─── Listed entries

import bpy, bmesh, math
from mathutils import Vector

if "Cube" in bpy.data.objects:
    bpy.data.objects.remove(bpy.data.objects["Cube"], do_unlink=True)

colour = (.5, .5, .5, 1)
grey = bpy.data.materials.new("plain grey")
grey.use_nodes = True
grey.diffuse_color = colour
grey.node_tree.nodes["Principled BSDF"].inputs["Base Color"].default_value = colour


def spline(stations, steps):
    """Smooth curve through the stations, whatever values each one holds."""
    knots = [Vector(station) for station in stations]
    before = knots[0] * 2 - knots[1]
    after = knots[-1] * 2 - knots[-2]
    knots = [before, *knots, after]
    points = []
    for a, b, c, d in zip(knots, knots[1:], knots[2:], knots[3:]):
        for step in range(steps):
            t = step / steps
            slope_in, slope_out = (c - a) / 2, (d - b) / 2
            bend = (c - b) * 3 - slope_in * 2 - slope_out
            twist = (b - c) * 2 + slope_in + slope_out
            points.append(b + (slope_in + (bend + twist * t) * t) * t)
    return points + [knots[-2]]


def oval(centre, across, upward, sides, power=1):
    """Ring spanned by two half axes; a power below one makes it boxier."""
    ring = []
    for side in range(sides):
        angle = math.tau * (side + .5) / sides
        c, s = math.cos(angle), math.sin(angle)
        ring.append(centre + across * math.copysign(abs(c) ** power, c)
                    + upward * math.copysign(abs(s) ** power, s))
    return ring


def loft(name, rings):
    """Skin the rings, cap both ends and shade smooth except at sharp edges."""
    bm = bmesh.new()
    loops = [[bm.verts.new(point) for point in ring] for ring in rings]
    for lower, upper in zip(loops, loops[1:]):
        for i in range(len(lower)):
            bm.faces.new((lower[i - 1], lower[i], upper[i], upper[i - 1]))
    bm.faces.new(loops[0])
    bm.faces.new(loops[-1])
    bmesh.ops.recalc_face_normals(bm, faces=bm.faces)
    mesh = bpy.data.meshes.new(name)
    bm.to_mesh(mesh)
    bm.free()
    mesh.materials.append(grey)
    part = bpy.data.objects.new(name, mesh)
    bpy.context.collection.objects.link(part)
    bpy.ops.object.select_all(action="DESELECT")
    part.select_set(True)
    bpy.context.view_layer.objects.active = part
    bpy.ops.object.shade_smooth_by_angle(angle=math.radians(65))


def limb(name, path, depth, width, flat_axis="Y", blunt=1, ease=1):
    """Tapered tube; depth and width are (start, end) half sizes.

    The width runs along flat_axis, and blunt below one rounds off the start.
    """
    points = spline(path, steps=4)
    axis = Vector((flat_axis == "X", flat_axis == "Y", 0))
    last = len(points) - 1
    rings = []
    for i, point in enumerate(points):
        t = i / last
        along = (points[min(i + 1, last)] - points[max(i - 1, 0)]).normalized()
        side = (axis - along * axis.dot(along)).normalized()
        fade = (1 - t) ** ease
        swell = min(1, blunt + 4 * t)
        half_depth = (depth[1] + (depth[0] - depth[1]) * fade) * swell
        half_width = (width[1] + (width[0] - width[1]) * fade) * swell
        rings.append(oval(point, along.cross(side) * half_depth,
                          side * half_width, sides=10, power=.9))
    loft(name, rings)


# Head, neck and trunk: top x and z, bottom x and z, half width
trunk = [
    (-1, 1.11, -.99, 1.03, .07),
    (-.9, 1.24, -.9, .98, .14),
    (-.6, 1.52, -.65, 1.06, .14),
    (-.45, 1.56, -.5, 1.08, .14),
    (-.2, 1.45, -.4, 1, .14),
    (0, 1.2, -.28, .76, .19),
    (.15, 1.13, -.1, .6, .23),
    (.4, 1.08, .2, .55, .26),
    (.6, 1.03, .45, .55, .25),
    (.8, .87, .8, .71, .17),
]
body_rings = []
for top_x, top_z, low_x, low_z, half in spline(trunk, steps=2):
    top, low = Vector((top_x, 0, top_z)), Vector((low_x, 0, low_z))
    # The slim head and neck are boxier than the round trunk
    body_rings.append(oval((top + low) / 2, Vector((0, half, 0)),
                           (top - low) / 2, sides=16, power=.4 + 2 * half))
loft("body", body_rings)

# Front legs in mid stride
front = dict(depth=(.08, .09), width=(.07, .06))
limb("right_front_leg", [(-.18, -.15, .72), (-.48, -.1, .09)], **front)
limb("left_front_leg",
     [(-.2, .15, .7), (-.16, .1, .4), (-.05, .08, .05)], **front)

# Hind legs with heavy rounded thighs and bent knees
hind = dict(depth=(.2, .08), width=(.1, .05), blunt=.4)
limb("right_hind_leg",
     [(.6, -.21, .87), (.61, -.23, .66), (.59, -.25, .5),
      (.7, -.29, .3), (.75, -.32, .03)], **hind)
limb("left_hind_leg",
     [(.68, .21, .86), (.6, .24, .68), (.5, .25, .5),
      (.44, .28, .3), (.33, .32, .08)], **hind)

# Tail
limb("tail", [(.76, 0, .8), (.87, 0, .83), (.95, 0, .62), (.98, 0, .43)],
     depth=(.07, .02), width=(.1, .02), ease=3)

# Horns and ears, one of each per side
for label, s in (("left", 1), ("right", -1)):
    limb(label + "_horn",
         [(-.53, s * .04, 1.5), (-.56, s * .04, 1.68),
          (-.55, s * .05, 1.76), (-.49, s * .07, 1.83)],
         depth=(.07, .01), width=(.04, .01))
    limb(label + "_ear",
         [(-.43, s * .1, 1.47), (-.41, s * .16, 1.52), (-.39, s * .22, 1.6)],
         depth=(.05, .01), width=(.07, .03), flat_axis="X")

──────

Exercise description.
Copy out all lines above that include the string "fade".

Response box.
        fade = (1 - t) ** ease
        half_depth = (depth[1] + (depth[0] - depth[1]) * fade) * swell
        half_width = (width[1] + (width[0] - width[1]) * fade) * swell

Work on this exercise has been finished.